[Start of Attachment]

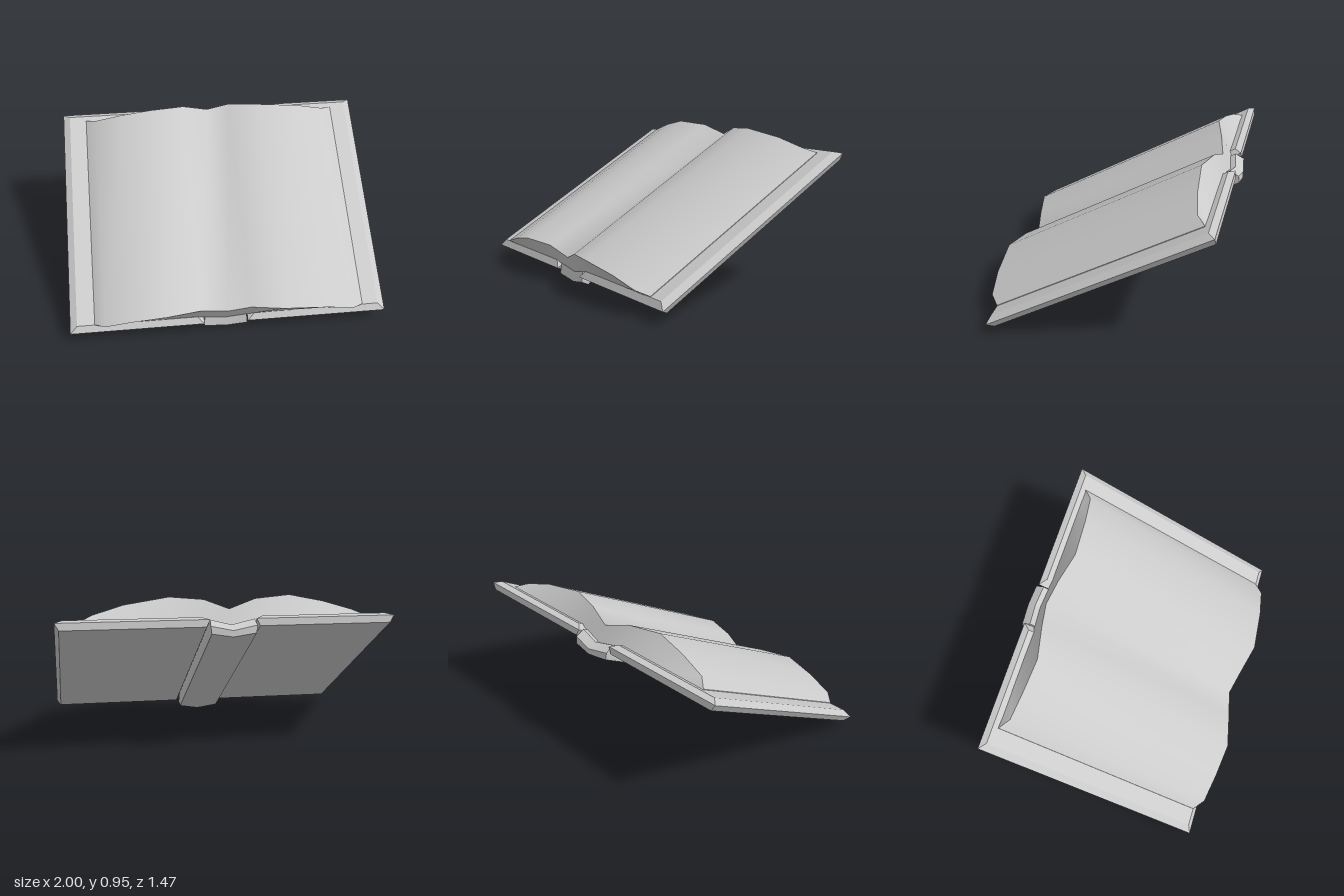
import * as THREE from 'three';
import { toCreasedNormals } from 'three/addons/utils/BufferGeometryUtils.js';

const material = new THREE.MeshStandardMaterial({ color: 0xcccccc });

// Lofts a solid through columns ordered by x. Each column lists its levels
// from top to bottom as [x, y, zFront, zBack].
function loft(name, columns, crease) {
  const pos = [];
  const front = (c, l) => [c[l][0], c[l][1], c[l][2]];
  const back = (c, l) => [c[l][0], c[l][1], c[l][3]];
  const quad = (a, b, c, d) => pos.push(...a, ...b, ...c, ...a, ...c, ...d);
  const last = columns[0].length - 1;

  for (let i = 0; i < columns.length - 1; i++) {
    const p = columns[i], q = columns[i + 1];
    quad(front(p, 0), front(q, 0), back(q, 0), back(p, 0));
    quad(back(p, last), back(q, last), front(q, last), front(p, last));
    for (let l = 0; l < last; l++) {
      quad(front(p, l + 1), front(q, l + 1), front(q, l), front(p, l));
      quad(back(p, l), back(q, l), back(q, l + 1), back(p, l + 1));
    }
  }
  // end caps
  const s = columns[0], e = columns[columns.length - 1];
  for (let l = 0; l < last; l++) {
    quad(front(e, l + 1), back(e, l + 1), back(e, l), front(e, l));
    quad(front(s, l), back(s, l), back(s, l + 1), front(s, l + 1));
  }
  const geometry = new THREE.BufferGeometry();
  geometry.setAttribute('position', new THREE.Float32BufferAttribute(pos, 3));
  const mesh = new THREE.Mesh(toCreasedNormals(geometry, crease), material);
  mesh.name = name;
  return mesh;
}

// Front and back ends of the bevelled boards: top, widest and bottom level
const ENDS = [[0.495, -0.983], [0.535, -1.015], [0.505, -0.998]];
const boardColumn = (xs, ys) => ENDS.map((e, l) => [xs[l], ys[l], ...e]);

export function createModel() {
  const book = new THREE.Group();
  book.name = 'openBook';

  // cover boards, bevelled all round
  const boardY = [0.42, 0.392, 0.352];
  const outer = [0.955, 1, 0.975];
  book.add(loft('leftCover', [
    boardColumn([0.16, 0.115, 0.135], boardY),
    boardColumn(outer, boardY),
  ], 0.45));
  book.add(loft('rightCover', [
    boardColumn(outer.map((x) => -x), boardY),
    boardColumn([-0.2, -0.16, -0.18], boardY),
  ], 0.45));

  // spine, bowed down in the middle
  const spineEnd = [0.403, 0.35, 0.308];
  book.add(loft('spine', [
    boardColumn([-0.155, -0.16, -0.155], spineEnd),
    boardColumn([-0.015, -0.015, -0.015], [0.369, 0.32, 0.287]),
    boardColumn([0.11, 0.115, 0.11], spineEnd),
  ], 0.45));

  // page block: [x, top, bottom, lean of the fanned upper edge]
  const profile = [
    [-0.845, 0.424, 0.415, 0],
    [-0.78, 0.475, 0.415, 0.035],
    [-0.6, 0.535, 0.415, 0.035],
    [-0.4, 0.58, 0.415, 0.035],
    [-0.18, 0.545, 0.405, 0],
    [-0.015, 0.481, 0.365, -0.004],
    [0.13, 0.545, 0.405, 0],
    [0.33, 0.58, 0.415, 0.035],
    [0.6, 0.535, 0.415, 0.035],
    [0.785, 0.475, 0.415, 0.035],
    [0.855, 0.424, 0.415, 0],
  ];
  book.add(loft('pages', profile.map(([x, top, bottom, lean]) => [
    [x, top, 0.494 + lean, -0.948 + lean],
    [x, bottom, 0.494, -0.948],
  ]), 0.9));

  // the whole book leans back, its far edge raised
  book.rotation.x = THREE.MathUtils.degToRad(29.5);
  const model = new THREE.Group();
  model.name = 'book';
  model.add(book);
  return model;
}
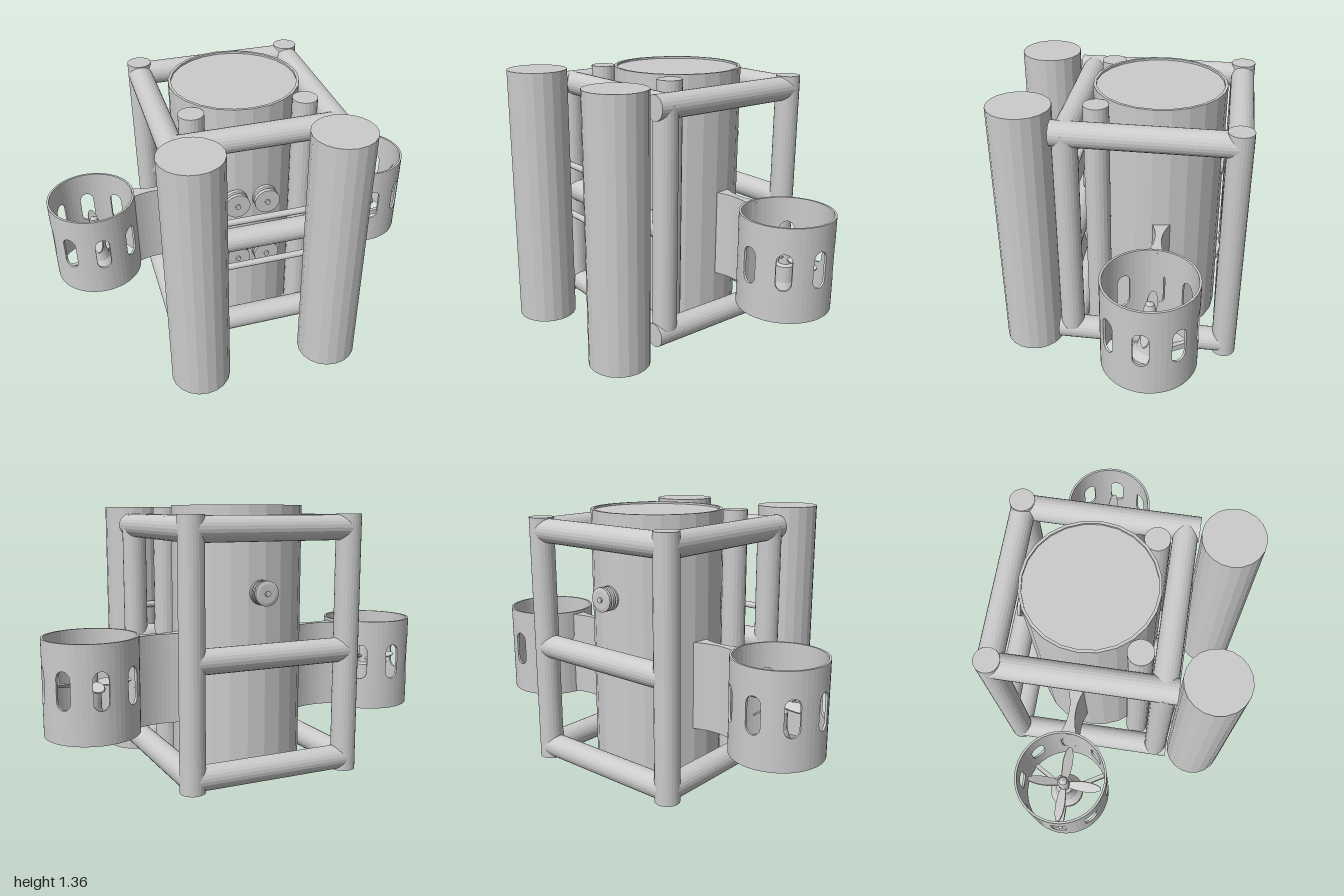
import * as THREE from 'three';

const mat = new THREE.MeshStandardMaterial({ color: 0xcccccc, flatShading: true });
const V = (x, y, z) => new THREE.Vector3(x, y, z);
const lathe = (pts, n = 24) => new THREE.LatheGeometry(pts.map(p => new THREE.Vector2(p[0], p[1])), n);

function add(parent, name, geometry) {
  const mesh = new THREE.Mesh(geometry, mat);
  mesh.name = name;
  parent.add(mesh);
  return mesh;
}

// Round bar between two points
function bar(parent, name, a, b, r, sides = 24) {
  const dir = b.clone().sub(a);
  const mesh = add(parent, name, new THREE.CylinderGeometry(r, r, dir.length(), sides));
  mesh.position.copy(a).add(b).multiplyScalar(0.5);
  mesh.quaternion.setFromUnitVectors(V(0, 1, 0), dir.normalize());
  return mesh;
}

// Thin-walled duct with eight upright round-ended slots
function ductGeometry(offset) {
  const R = 0.227, r = 0.216, y0 = 0.3, y1 = 0.765, mid = 0.55, w = 0.0375, straight = 0.0525;
  const h = w / R, pos = [];
  const P = (rad, a, y) => [rad * Math.sin(a), y, rad * Math.cos(a)];
  const quad = (a, b, c, d) => pos.push(...a, ...b, ...c, ...a, ...c, ...d);
  // one column of wall from angle a to b, with its own bottom and top heights at each side
  const wall = (a, b, la, lb, ta, tb) => {
    quad(P(R, a, la), P(R, b, lb), P(R, b, tb), P(R, a, ta));
    quad(P(r, b, lb), P(r, a, la), P(r, a, ta), P(r, b, tb));
    quad(P(R, a, ta), P(R, b, tb), P(r, b, tb), P(r, a, ta));
    quad(P(r, a, la), P(r, b, lb), P(R, b, lb), P(R, a, la));
  };
  const edge = u => straight + Math.sqrt(Math.max(0, w * w - u * u * R * R));
  const slot = Array.from({ length: 9 }, (_, i) => -h * Math.cos(i * Math.PI / 8));
  const us = [-Math.PI / 8, -0.28, ...slot, 0.28, Math.PI / 8];
  for (let k = 0; k < 8; k++) {
    const c = k * Math.PI / 4 + offset;
    for (let i = 0; i < us.length - 1; i++) {
      const u = us[i], v = us[i + 1], a = c + u, b = c + v;
      if (Math.abs(u + v) / 2 < h) {
        wall(a, b, y0, y0, mid - edge(u), mid - edge(v));
        wall(a, b, mid + edge(u), mid + edge(v), y1, y1);
      } else wall(a, b, y0, y0, y1, y1);
    }
    // straight sides of the slot
    const lo = mid - straight, hi = mid + straight;
    quad(P(R, c - h, lo), P(r, c - h, lo), P(r, c - h, hi), P(R, c - h, hi));
    quad(P(r, c + h, lo), P(R, c + h, lo), P(R, c + h, hi), P(r, c + h, hi));
  }
  const g = new THREE.BufferGeometry();
  g.setAttribute('position', new THREE.Float32BufferAttribute(pos, 3));
  g.computeVertexNormals();
  return g;
}

function thruster(side) {
  const g = new THREE.Group();
  g.name = side > 0 ? 'leftThruster' : 'rightThruster';
  add(g, 'duct', ductGeometry(-side * 0.06));
  // motor pod and its three struts
  add(g, 'motor', lathe([[0, 0.295], [0.055, 0.295], [0.088, 0.305], [0.088, 0.34], [0.06, 0.37],
    [0.045, 0.42], [0.045, 0.5], [0.03, 0.51], [0.03, 0.59], [0.02, 0.625], [0, 0.635]], 20));
  for (const a of [0, 2 * Math.PI / 3, -2 * Math.PI / 3]) {
    const strut = add(g, 'strut', new THREE.BoxGeometry(0.15, 0.03, 0.022).translate(0.145, 0.32, 0));
    strut.rotation.y = a;
  }
  // four pitched propeller blades
  const s = new THREE.Shape();
  s.moveTo(0.015, -0.012);
  s.bezierCurveTo(0.08, -0.035, 0.16, -0.032, 0.192, -0.008);
  s.lineTo(0.192, 0.008);
  s.bezierCurveTo(0.16, 0.032, 0.08, 0.035, 0.015, 0.012);
  const blade = new THREE.ExtrudeGeometry(s, { depth: 0.007, bevelEnabled: false, curveSegments: 8 });
  blade.translate(0, 0, -0.0035).rotateX(-Math.PI / 2 + 0.5);
  for (let i = 0; i < 4; i++) {
    const m = add(g, 'propellerBlade', blade);
    m.position.y = 0.54;
    m.rotation.y = i * Math.PI / 2;
  }
  // waisted mounting fin reaching in to the hull
  const f = new THREE.Shape();
  f.moveTo(-0.46, -0.045);
  f.quadraticCurveTo(-0.34, 0.01, -0.215, -0.042);
  f.lineTo(-0.215, 0.042);
  f.quadraticCurveTo(-0.34, -0.01, -0.46, 0.045);
  const fin = new THREE.ExtrudeGeometry(f, { depth: 0.445, bevelEnabled: false, curveSegments: 10 });
  add(g, 'mountingFin', fin.rotateX(-Math.PI / 2)).position.y = 0.305;
  g.position.set(side * 0.772, 0, -0.205);
  if (side < 0) g.rotation.y = Math.PI;
  return g;
}

export function createModel() {
  const model = new THREE.Group();
  model.name = 'underwaterVehicle';

  // Main pressure hull with a shallow rim around its lid
  add(model, 'hull', lathe([[0, 0.065], [0.326, 0.065], [0.326, 1.365], [0.312, 1.365], [0.312, 1.355], [0, 1.355]]))
    .position.z = -0.158;

  // Tubular frame
  const X = 0.406, F = 0.237, B = -0.555, T = 0.061;
  for (const x of [-X, X]) {
    bar(model, 'backPost', V(x, 0.065, B), V(x, 1.325, B), T);
    bar(model, 'frontPost', V(x, 0.15, F), V(x, 1.27, F), T);
    for (const y of [0.125, 1.26]) bar(model, 'sideRail', V(x, y, B), V(x, y, 0.302), T);
  }
  for (const y of [0.125, 0.67, 1.26]) {
    bar(model, 'frontRail', V(-X, y, F), V(X, y, F), T - 0.001);
    bar(model, 'backRail', V(-X, y, B), V(X, y, B), T - 0.001);
  }

  // Large front tanks
  for (const x of [-0.366, 0.336])
    bar(model, 'frontTank', V(x, 0.005, 0.462), V(x, 1.356, 0.462), 0.153, 20);

  // Slim ballast tubes with domed feet
  const dome = [];
  for (let i = 0; i <= 8; i++) {
    const a = i * Math.PI / 16;
    dome.push([0.062 * Math.sin(a), 0.064 - 0.062 * Math.cos(a)]);
  }
  for (const x of [-0.282, 0.278])
    add(model, 'ballastTube', lathe([...dome, [0.062, 1.355], [0, 1.355]], 20)).position.set(x, 0, 0.112);

  // Thin rods tying the front tanks together
  for (const y of [0.83, 0.55])
    bar(model, 'tieRod', V(-0.37, y, 0.3), V(0.34, y, 0.3), 0.017, 12);

  // Front lamps, each with a small centre stud
  const lamp = lathe([[0, 0], [0.05, 0], [0.05, 0.06], [0.065, 0.07], [0.065, 0.09], [0.055, 0.095],
    [0.055, 0.1], [0.065, 0.105], [0.065, 0.125], [0.013, 0.125], [0.013, 0.135], [0, 0.135]]).rotateX(Math.PI / 2);
  for (const x of [-0.088, 0.066])
    for (const y of [0.855, 0.523]) add(model, 'lamp', lamp).position.set(x, y, 0.09);

  // Grooved connector on the back of the hull
  const plug = [[0, 0], [0.045, 0]];
  for (const y of [0.02, 0.045, 0.07]) plug.push([0.045, y], [0.06, y + 0.004], [0.06, y + 0.018], [0.045, y + 0.022]);
  plug.push([0.014, 0.092], [0.014, 0.1], [0, 0.1]);
  add(model, 'backConnector', lathe(plug).rotateX(-Math.PI / 2)).position.set(0.02, 0.96, -0.45);

  for (const side of [1, -1]) model.add(thruster(side));
  return model;
}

[End of Attachment]

● Try it
If a line of the data above holds the string "boardColumn", count it, then give only the final number.

● Written reply
8